Now 22 years old, David, suffering from Poland syndrome, was born without a right forearm.
This Andorran student, fan of robots when he was a child, does not have much free time: on the verge of completing his training in bioengineering, he gives lectures on motivation, published a book, participated in the “Lego Masters” program on the French channel M6 and even spoke at a NASA conference on innovation.
His face contorts when he thinks back to the years when his Lego was also a refuge.
“When I was a teenager, I continued to play Lego because it was a way of forgetting the harassment, it helped me a lot to ignore the mockery”, he explains in his university residence near Barcelona. , in northeastern Spain.
During these difficult years, David developed, at the age of 17, a more precise prosthesis allowing him to do his first push-ups with both arms.
And today, he proudly presents the fifth version of his prosthesis, the MK5, a robotic-looking Lego arm with blue bars acting as fingers that David activates with a movement of his stump, thanks to a system of motorized pulleys.
Used to living without his right forearm, David does not use it on a daily basis but he is aware that many people have an absolute need to wear a prosthesis which can cost thousands of euros for those of the latest generation. .
“Since making my first prosthesis, I realized that I had the power to help other people and when I saw myself in the mirror with two arms (thanks to the prosthesis), I thought that other people really need it, ”he says.
David then created his YouTube channel where he is called “Hand Solo”, a play on words based on the word Hand and referring to the character of Star Wars, Han Solo.
Thus, a few months ago, Zaure Bektemissova wrote to him because her 8-year-old son, Beknur, born without arms, cannot wear a conventional prosthesis.
“The prostheses are mostly large and heavy, which is not good for her spine,” explains this Kazakhe, who has been living in Strasbourg for two years where her husband is a diplomat at the Consulate General of Kazakhstan.
David then promises to try to build a prosthesis for Beknur.
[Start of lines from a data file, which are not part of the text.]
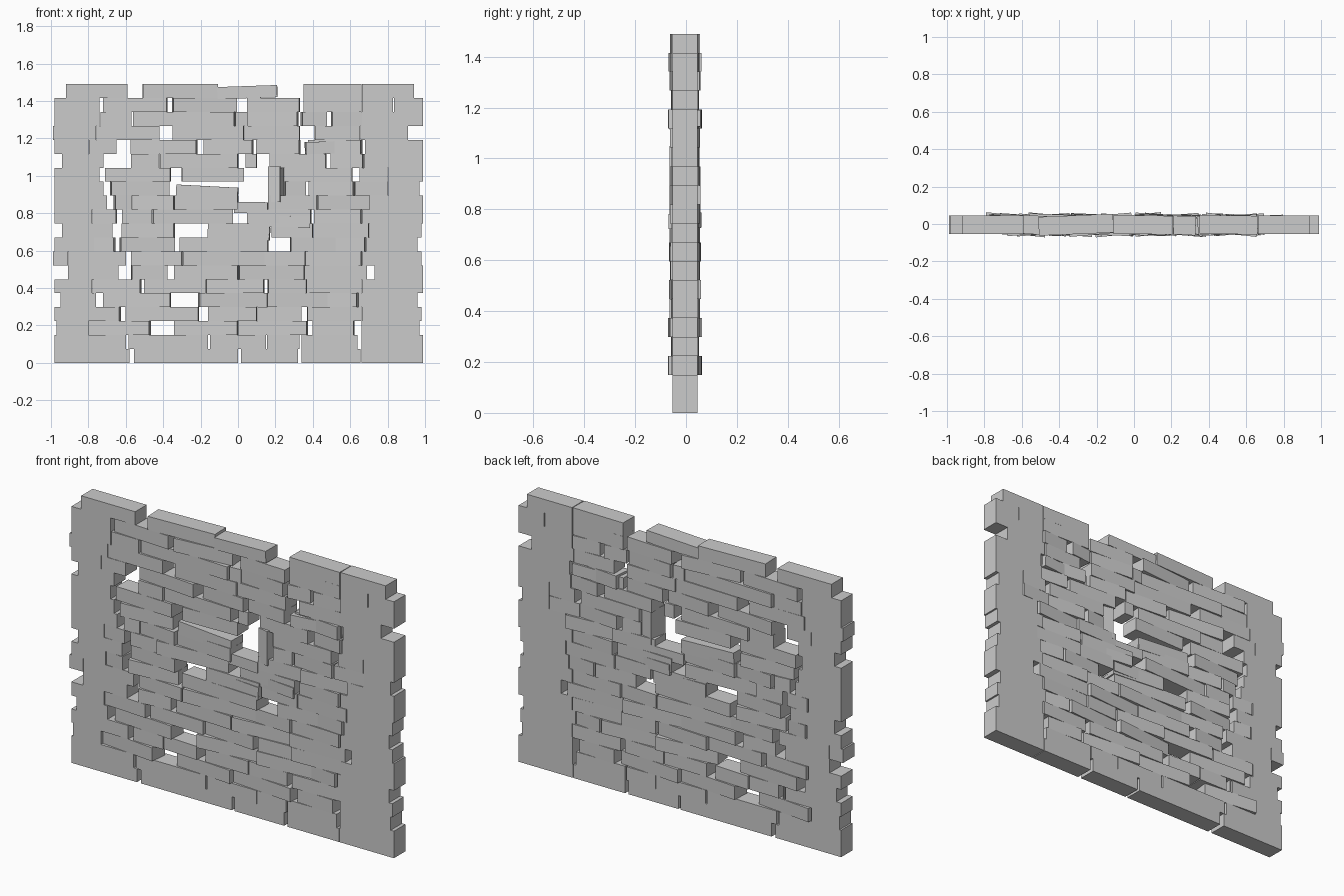
import bpy, random
from math import radians

random.seed(7)
H = 1.49 / 20      # course height
D = 0.10           # brick depth
count = 0


def brick(x0, x1, z0, z1, yaw=0.0, tilt=0.0, y=-0.004):
    """One plain brick; yaw turns it in plan, tilt leans it in the wall plane."""
    global count
    bpy.ops.mesh.primitive_cube_add(
        size=1, location=((x0 + x1) / 2, y, (z0 + z1) / 2),
        rotation=(0, radians(tilt), radians(yaw)))
    ob = bpy.context.object
    ob.scale = (x1 - x0, D, z1 - z0)
    ob.name = f"brick_{count:03d}"
    count += 1


def course(k, left, right, *joints):
    """A course from left to right; a joint is a position or an open (from, to) gap."""
    x = left
    for j in joints + (right,):
        a, b = j if isinstance(j, tuple) else (j, j + 0.004)
        mid = (x + a) / 2
        loose = abs(mid) < 0.72 and k > 1
        yaw = 0
        if loose:
            yaw = random.choice((-1, -1, 1)) * random.uniform(0.5, 6.5)
            yaw *= min(1, 0.33 / (a - x))
        brick(x, a, k * H, (k + 1) * H, yaw)
        x = b


# Bottom courses
course(0, -.98, .99, (-.58, -.555), (0, .015), (.32, .34), .655)
course(1, -.98, .99, (-.60, -.585), (-.16, -.15), .15, (.33, .34), (.64, .66))
course(2, -.97, .97, -.80, (-.47, -.34), 0, (.37, .40), (.62, .66))
course(3, -.98, .98, -.64, (-.63, -.60), -.42, (-.21, -.16), .10, (.34, .37), .66)
course(4, -.95, .96, (-.76, -.72), (-.36, -.21), .15, .48, .64)
course(5, -.98, .99, -.78, (-.52, -.50), -.17, (.14, .16), .36, .66)
course(6, -.91, .99, (-.64, -.57), (-.38, -.34), .0, .35, (.69, .73))
course(7, -.99, .98, -.91, (-.60, -.57), -.30, .14, .36, .66)

# Middle courses with the holes
course(8, -.98, .96, -.77, (-.66, -.63), (-.34, -.31), (.16, .28), .52, .68)
course(9, -.94, .98, (-.67, -.62), (-.34, -.16), (.17, .18), .40, .70)
course(10, -.98, .99, -.78, (-.65, -.62), -.46, (-.03, .05), (.39, .41), .66)
course(11, -.98, .99, (-.70, -.66), (-.57, -.56), -.34, (0, .16), .42, .70)
course(12, -.98, .97, (-.72, -.68), (-.37, .25), (.36, .38), .62, .80)
course(13, -.98, .99, (-.74, -.71), (-.36, -.30), (.03, .25), (.61, .65), .80)
course(14, -.94, .99, (-.72, -.57), -.42, (0, .04), (.10, .17), (.47, .50), .67)

# Upper courses
course(15, -.98, .99, -.80, (-.65, -.57), (-.22, -.18), (.08, .10), (.33, .38), (.66, .68))
course(16, -.99, .91, -.76, (-.42, -.35), .03, (.33, .41), .65)
course(17, -.98, .99, -.74, (-.57, -.56), -.02, .05, (.32, .34), (.47, .50), .66)
course(18, -.98, .99, (-.74, -.72), (-.38, -.35), (-.01, .05), (.33, .35), .66, .83)
course(19, -.92, .94, (-.59, -.51), (-.11, .35), .66)

# Shifted bricks leaning in the wall plane
brick(-.33, .0, .875, .945, -2, 3)
brick(-.16, .17, .66, .73, -3, 2)
brick(.055, .39, .725, .785, -5, 1)
brick(-.11, .21, 1.415, 1.48, -1, -2)
brick(.36, .66, 1.12, 1.185, 4, -2)
brick(-.02, .16, .80, .86, -2, 1)

# Upright brick standing in the hole
brick(.17, .235, .86, 1.05, -12, 0, -.01)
And at the end of August, the little boy and his mother went to Andorra to try this light prosthesis ending in a clamp that Beknur controls thanks to a rope connected to his left foot.
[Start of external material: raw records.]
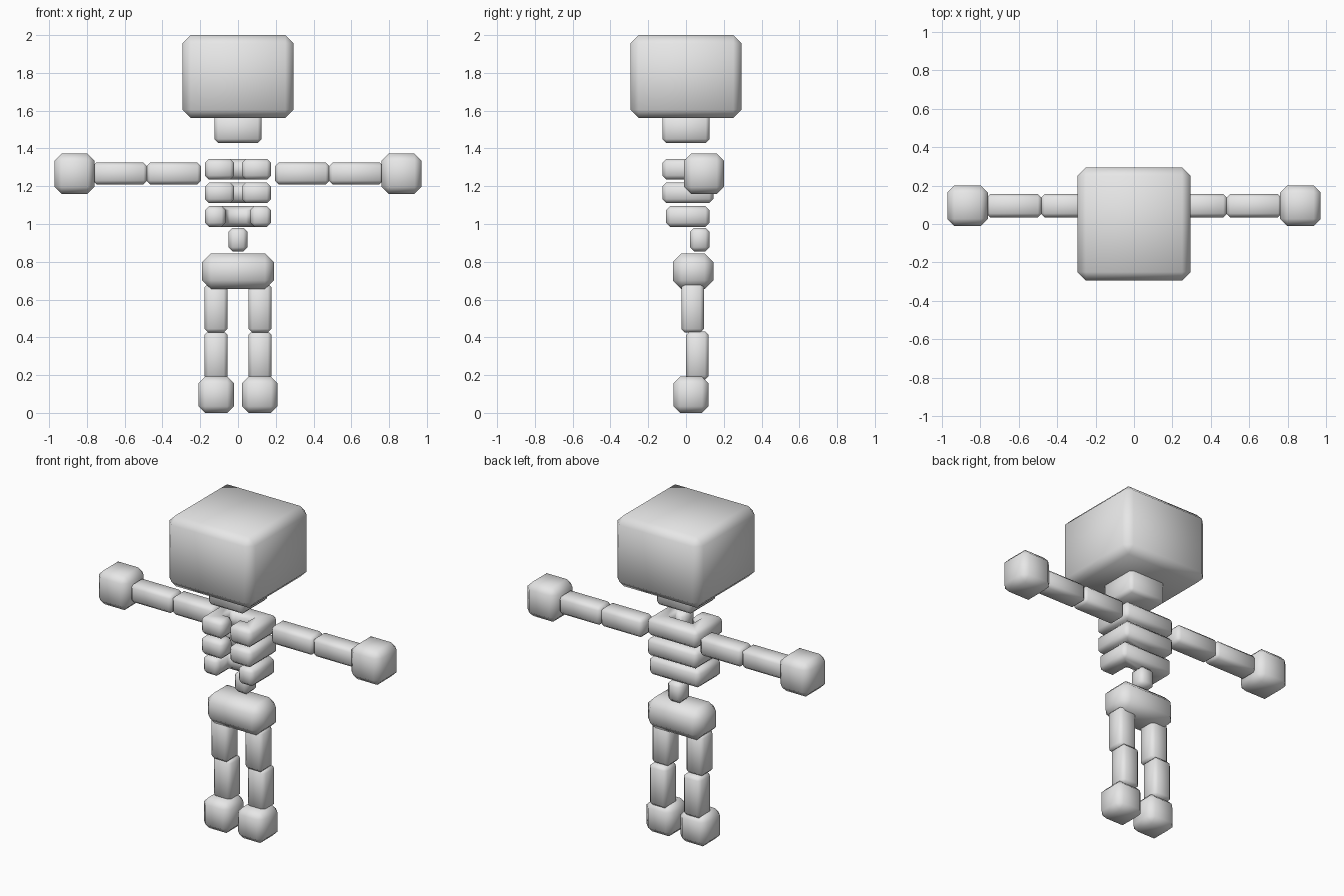
import bpy, bmesh

if "Cube" in bpy.data.objects:
    bpy.data.objects.remove(bpy.data.objects["Cube"])

bone = bpy.data.materials.new("bone_grey")
bone.use_nodes = True
bone.diffuse_color = (0.8, 0.8, 0.8, 1)
bone.node_tree.nodes["Principled BSDF"].inputs["Base Color"].default_value = (0.8, 0.8, 0.8, 1)


def prism(name, outline, z0, z1, bevel):
    """Extrude an x/y outline from z0 to z1, chamfer it and shade it smooth."""
    bm = bmesh.new()
    base = bm.faces.new([bm.verts.new((x, y, z0)) for x, y in outline])
    top = bmesh.ops.extrude_face_region(bm, geom=[base])["geom"]
    for v in top:
        if isinstance(v, bmesh.types.BMVert):
            v.co.z = z1
    bmesh.ops.recalc_face_normals(bm, faces=bm.faces)
    mesh = bpy.data.meshes.new(name)
    bm.to_mesh(mesh)
    bm.free()
    mesh.materials.append(bone)
    mesh.shade_smooth()
    ob = bpy.data.objects.new(name, mesh)
    bpy.context.collection.objects.link(ob)
    mod = ob.modifiers.new("chamfer", 'BEVEL')
    mod.width = bevel
    mod.segments = 1
    mod.limit_method = 'ANGLE'
    return ob


def block(name, x, y, z, bevel):
    outline = [(x[0], y[0]), (x[1], y[0]), (x[1], y[1]), (x[0], y[1])]
    return prism(name, outline, z[0], z[1], bevel)


def pair(name, x, y, z, bevel):
    block("left_" + name, x, y, z, bevel)
    block("right_" + name, (-x[1], -x[0]), y, z, bevel)


def mirrored(half):
    """Complete a half outline running from the front gap round to the inside."""
    return half + [(-x, y) for x, y in reversed(half)]


# Head and jaw
block("skull", (-0.295, 0.295), (-0.295, 0.295), (1.56, 2.0), 0.045)
block("jaw", (-0.125, 0.125), (-0.125, 0.125), (1.43, 1.58), 0.02)

# Ribs: two hooked rings that are open in front, then a plain U
hook = mirrored([(0.065, 0.035), (0.065, -0.015), (0.02, -0.015),
                 (0.02, -0.125), (0.175, -0.125), (0.175, 0.145)])
prism("upper_rib", hook, 1.235, 1.345, 0.022)
prism("middle_rib", hook, 1.11, 1.22, 0.022)
u_shape = mirrored([(0.065, 0.015), (0.065, -0.105), (0.175, -0.105), (0.175, 0.125)])
prism("lower_rib", u_shape, 0.985, 1.095, 0.022)

# Spine and pelvis
block("spine", (-0.05, 0.05), (0.02, 0.125), (0.855, 0.98), 0.022)
block("pelvis", (-0.19, 0.19), (-0.07, 0.145), (0.655, 0.845), 0.047)

# Arms
pair("upper_arm", (0.195, 0.485), (0.035, 0.155), (1.21, 1.325), 0.02)
pair("forearm", (0.48, 0.77), (0.035, 0.155), (1.21, 1.325), 0.02)
pair("hand", (0.76, 0.972), (-0.01, 0.2), (1.16, 1.372), 0.037)

# Legs
pair("thigh", (0.055, 0.178), (-0.025, 0.095), (0.425, 0.685), 0.02)
pair("shin", (0.055, 0.178), (0.0, 0.12), (0.175, 0.432), 0.02)
pair("foot", (0.022, 0.21), (-0.067, 0.12), (0.0, 0.192), 0.035)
“Now I can catch things, which I couldn’t do before,” rejoiced Beknur, now able to throw a ball at his brother or take a small computer.
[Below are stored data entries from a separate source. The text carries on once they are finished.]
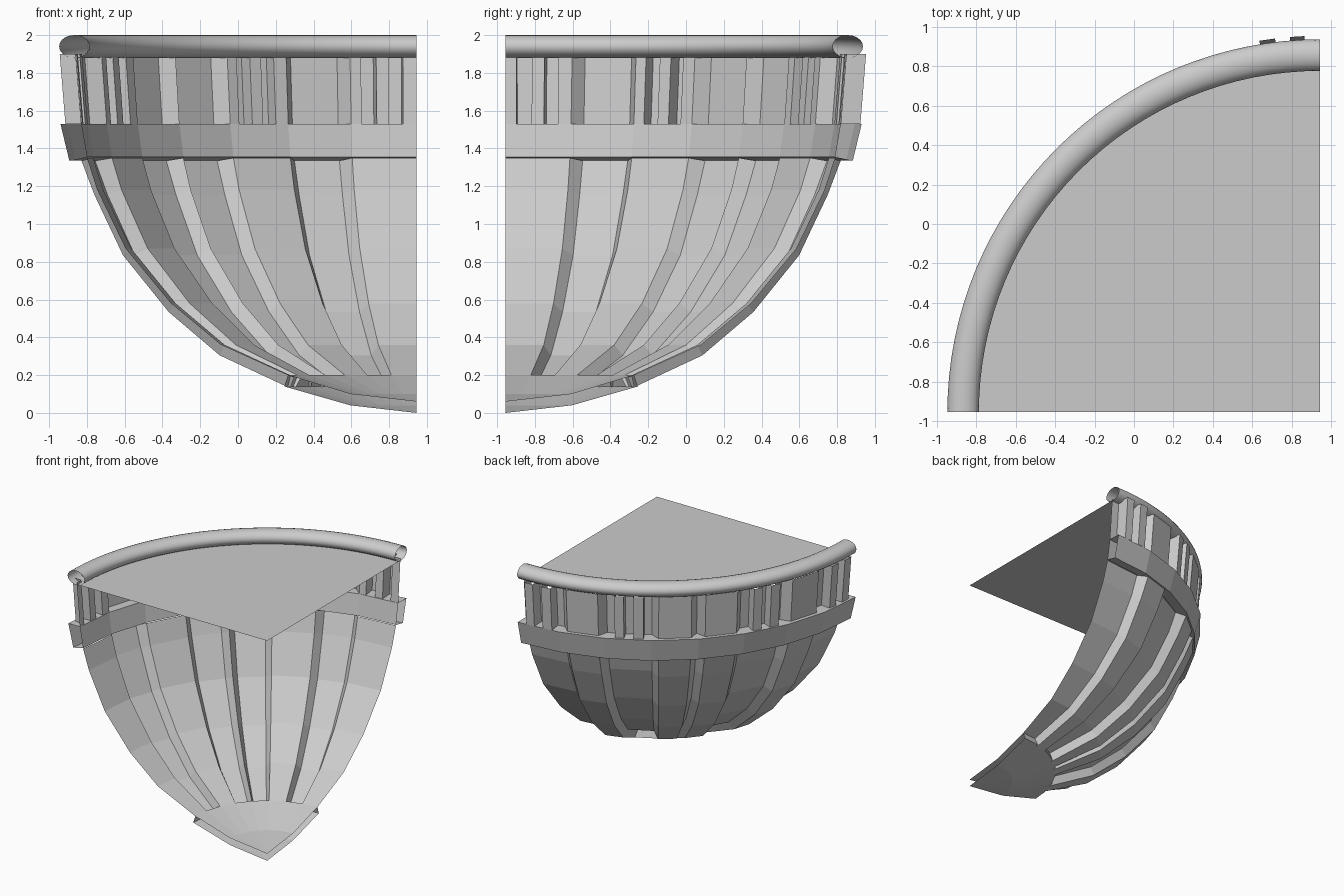
import bpy, math

if "Cube" in bpy.data.objects:
    bpy.data.objects.remove(bpy.data.objects["Cube"])

CX, CY = 0.945, -0.955      # vertical axis of the quarter bowl
STEP = 11.25                # eight facets in the quarter


def polar(r, z, a):
    a = math.radians(a)
    return (CX - r * math.sin(a), CY + r * math.cos(a), z)


def loft(name, columns, closed=False, smooth=False):
    """Skin neighbouring columns of points; closed joins each column's ends."""
    n = len(columns[0])
    verts = [p for c in columns for p in c]
    faces = []
    for i in range(len(columns) - 1):
        for j in range(n if closed else n - 1):
            k = (j + 1) % n
            faces.append((i * n + j, i * n + k, (i + 1) * n + k, (i + 1) * n + j))
    me = bpy.data.meshes.new(name)
    me.from_pydata(verts, [], faces)
    me.validate()
    ob = bpy.data.objects.new(name, me)
    bpy.context.collection.objects.link(ob)
    if smooth:
        bpy.context.view_layer.objects.active = ob
        ob.select_set(True)
        bpy.ops.object.shade_smooth_by_angle(angle=math.radians(40))
        ob.select_set(False)
    return ob


def sweep(name, profile, segs, closed=False, smooth=False):
    cols = [[polar(r, z, 90 * i / segs) for r, z in profile] for i in range(segs + 1)]
    return loft(name, cols, closed, smooth)


def offset(profile, d):
    """Move a radius/height profile outwards along its normals."""
    out = []
    for i, (r, z) in enumerate(profile):
        a, b = profile[max(i - 1, 0)], profile[min(i + 1, len(profile) - 1)]
        dr, dz = b[0] - a[0], b[1] - a[1]
        l = math.hypot(dr, dz)
        out.append((r - dz / l * d, z + dr / l * d))
    return out


def rib(k):
    """Angles and raised flags across the wide rib in facet k."""
    a = k * STEP
    return [(a, 0), (a + 1.7, 1), (a + STEP - 1.7, 1), (a + STEP, 0)]


def balusters(k):
    """Two narrow raised bars in facet k."""
    a = k * STEP
    return [(a + t, f) for t, f in ((2.3, 0), (2.4, 1), (4.6, 1), (4.7, 0),
                                    (6.8, 0), (6.9, 1), (9.3, 1), (9.4, 0))]


RIBS = (1, 3, 4, 6)

# Faceted bowl with raised ribs
base = [(1.745, 1.35), (1.69, 1.18), (1.54, 0.87), (1.30, 0.58), (1.035, 0.36), (0.66, 0.19)]
raised = offset(base, 0.065)
raised[0] = (1.82, 1.335)
cols = [[polar(r, z, 0) for r, z in base]]
for k in RIBS:
    for a, f in rib(k):
        cols.append([polar(r, z, a) for r, z in (raised if f else base)])
cols.append([polar(r, z, 90) for r, z in base])
loft("bowl", cols)

# Upper wall with wide ribs and narrow bars
low = [(1.775, 1.53), (1.805, 1.9)]
cols = [[polar(r, z, 0) for r, z in low]]
for k in range(8):
    for a, f in (rib(k) if k in RIBS else balusters(k)):
        d = 0
        if f:
            d = 0.075 if k in RIBS else (0.105 if k == 0 else 0.085)
        cols.append([polar(r + d, z, a) for r, z in low])
cols.append([polar(r, z, 90) for r, z in low])
loft("upper_wall", cols)

# Sloped band between wall and bowl
sweep("band", [(1.885, 1.53), (1.838, 1.335), (1.745, 1.355), (1.775, 1.53)], 8, closed=True)

# Rounded rail along the top
rail = [(1.812 + 0.08 * math.cos(math.tau * i / 20), 1.94 + 0.06 * math.sin(math.tau * i / 20))
        for i in range(20)]
sweep("top_rail", rail, 32, closed=True, smooth=True)

# Flat cover inside the rail
sweep("cover", [(0, 1.885), (1.80, 1.885)], 32)

# Shallow hollow cap at the bottom
sweep("bottom_cap", [(0, 0.0), (0.35, 0.04), (0.70, 0.14), (0.68, 0.20), (0.35, 0.10), (0, 0.06)], 8)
Some Lego pieces that changed his life. “He has more confidence in himself,” said Zaure, with a big smile.
In David’s mind, projects are flowing. “If I did it for Beknur, why not for a boy or a girl who is missing a leg?”